Pearl, which Markle exec produced with David Furnish, was announced with fanfare last summer, described as a family series that centers on the adventures of a 12-year-old girl who finds inspiration in a variety of influential women throughout history. At the time Markle said, “Like many girls her age, our heroine Pearl is on a journey of self-discovery as she tries to overcome life’s daily challenges. I’m thrilled that Archewell Productions, partnered with the powerhouse platform of Netflix and these incredible producers, will together bring you this new animated series, which celebrates extraordinary women throughout history. David Furnish and I have been eager to bring this special series to light, and I am delighted we are able to announce it today.”
It is worth noting that the project was still in the development stage, and insiders at the streamer said there remains bullishness on the Archewell deal with a number of projects percolating, including the upcoming documentary series Heart of Invictus. And Markle has spent enough time in Hollywood as an actress to have heard the word “no” in the past.
Netflix scratched two other kids animated series last week that were in production — Dino Daycare from Ada Twist, Scientist executive producer Chris Nee, and the South Asian-inspired adventure Boons and Curses.

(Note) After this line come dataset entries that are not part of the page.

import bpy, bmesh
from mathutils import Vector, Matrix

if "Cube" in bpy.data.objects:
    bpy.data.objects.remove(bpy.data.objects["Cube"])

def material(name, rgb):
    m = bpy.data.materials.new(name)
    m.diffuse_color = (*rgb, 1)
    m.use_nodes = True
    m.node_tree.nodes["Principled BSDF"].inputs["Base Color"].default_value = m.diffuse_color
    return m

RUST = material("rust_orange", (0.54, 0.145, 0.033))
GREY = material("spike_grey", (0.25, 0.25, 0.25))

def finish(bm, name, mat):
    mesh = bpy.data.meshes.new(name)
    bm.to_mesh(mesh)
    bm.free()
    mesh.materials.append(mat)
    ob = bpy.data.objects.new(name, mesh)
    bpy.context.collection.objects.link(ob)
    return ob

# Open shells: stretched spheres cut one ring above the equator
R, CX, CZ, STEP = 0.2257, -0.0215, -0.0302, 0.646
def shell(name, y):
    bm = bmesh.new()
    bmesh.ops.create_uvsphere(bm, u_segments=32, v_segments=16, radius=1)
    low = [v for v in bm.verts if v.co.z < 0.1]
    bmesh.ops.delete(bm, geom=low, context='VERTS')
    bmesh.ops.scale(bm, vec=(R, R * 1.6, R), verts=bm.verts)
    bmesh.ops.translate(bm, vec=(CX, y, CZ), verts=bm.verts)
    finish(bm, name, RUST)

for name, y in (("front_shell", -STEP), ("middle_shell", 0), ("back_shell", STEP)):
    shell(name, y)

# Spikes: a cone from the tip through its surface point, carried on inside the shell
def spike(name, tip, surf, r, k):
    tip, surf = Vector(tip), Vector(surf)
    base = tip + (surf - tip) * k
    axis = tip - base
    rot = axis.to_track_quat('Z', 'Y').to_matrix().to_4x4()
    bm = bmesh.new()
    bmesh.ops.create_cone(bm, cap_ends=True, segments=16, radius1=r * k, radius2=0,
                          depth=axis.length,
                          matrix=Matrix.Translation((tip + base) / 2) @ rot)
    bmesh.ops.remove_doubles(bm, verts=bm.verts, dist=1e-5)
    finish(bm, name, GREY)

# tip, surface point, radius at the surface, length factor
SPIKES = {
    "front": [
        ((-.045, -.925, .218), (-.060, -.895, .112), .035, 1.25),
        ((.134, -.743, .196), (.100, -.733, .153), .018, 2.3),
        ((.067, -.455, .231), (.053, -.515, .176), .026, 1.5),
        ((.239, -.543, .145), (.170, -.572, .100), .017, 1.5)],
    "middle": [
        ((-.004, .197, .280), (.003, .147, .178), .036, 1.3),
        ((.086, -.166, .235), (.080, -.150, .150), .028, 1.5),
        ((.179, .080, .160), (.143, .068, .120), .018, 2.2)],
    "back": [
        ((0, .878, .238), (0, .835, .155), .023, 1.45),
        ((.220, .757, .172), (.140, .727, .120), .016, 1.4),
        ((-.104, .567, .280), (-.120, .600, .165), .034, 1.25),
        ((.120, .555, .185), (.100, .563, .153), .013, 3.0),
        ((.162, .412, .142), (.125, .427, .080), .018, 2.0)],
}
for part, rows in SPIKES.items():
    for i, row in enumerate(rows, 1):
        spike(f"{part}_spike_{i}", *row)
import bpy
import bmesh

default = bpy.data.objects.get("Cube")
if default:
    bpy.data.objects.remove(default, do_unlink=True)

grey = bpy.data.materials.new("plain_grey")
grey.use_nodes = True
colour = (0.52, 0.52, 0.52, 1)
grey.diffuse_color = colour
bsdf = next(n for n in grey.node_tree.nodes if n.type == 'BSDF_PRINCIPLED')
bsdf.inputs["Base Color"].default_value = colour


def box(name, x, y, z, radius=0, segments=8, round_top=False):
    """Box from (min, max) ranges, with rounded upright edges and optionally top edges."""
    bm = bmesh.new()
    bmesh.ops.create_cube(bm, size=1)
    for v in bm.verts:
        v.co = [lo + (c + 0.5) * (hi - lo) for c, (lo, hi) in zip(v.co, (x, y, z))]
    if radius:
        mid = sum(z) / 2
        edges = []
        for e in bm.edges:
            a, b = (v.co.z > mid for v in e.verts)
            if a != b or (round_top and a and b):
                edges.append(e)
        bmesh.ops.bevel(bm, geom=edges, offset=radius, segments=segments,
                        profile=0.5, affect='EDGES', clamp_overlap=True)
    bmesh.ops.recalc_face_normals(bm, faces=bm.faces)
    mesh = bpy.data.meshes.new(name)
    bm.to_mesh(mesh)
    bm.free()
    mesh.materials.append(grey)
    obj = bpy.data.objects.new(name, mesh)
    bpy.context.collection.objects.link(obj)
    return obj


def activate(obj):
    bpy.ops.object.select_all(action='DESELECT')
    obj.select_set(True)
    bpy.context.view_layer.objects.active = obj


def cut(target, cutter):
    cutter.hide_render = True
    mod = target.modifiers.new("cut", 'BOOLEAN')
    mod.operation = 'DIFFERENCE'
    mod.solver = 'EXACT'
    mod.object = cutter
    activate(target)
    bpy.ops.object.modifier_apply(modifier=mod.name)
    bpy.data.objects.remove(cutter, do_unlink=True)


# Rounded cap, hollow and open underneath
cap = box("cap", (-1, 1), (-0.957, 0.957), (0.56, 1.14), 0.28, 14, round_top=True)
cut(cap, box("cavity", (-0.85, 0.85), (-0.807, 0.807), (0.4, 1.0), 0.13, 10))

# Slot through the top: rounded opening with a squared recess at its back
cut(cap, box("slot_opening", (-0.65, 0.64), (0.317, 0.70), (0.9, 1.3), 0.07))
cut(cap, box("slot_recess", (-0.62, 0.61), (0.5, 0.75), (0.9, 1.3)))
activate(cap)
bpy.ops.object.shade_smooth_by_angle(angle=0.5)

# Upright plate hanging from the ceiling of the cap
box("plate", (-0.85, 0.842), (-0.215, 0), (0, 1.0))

Word in town is that even before recent events, Netflix had been telling producers to take some development projects elsewhere, after those producers had been given indication they were priorities. Clearly, Netflix’s inordinately high content spend is being reevaluated. Many have felt that the Netflix “movie a week” mantra was an overreach, for instance. While Netflix felt pressure to generate originals to bolster its library as studios cut back on licensing titles as they started their own rival streaming services, there is reason that generating that much content has never been done before. It is just unreasonable to expect its execs to manage that many projects, and have enough of them turn out to be memorable. Expect the Netflix model to evolve; quality control and selectivity is actually a virtue for a mature streaming service.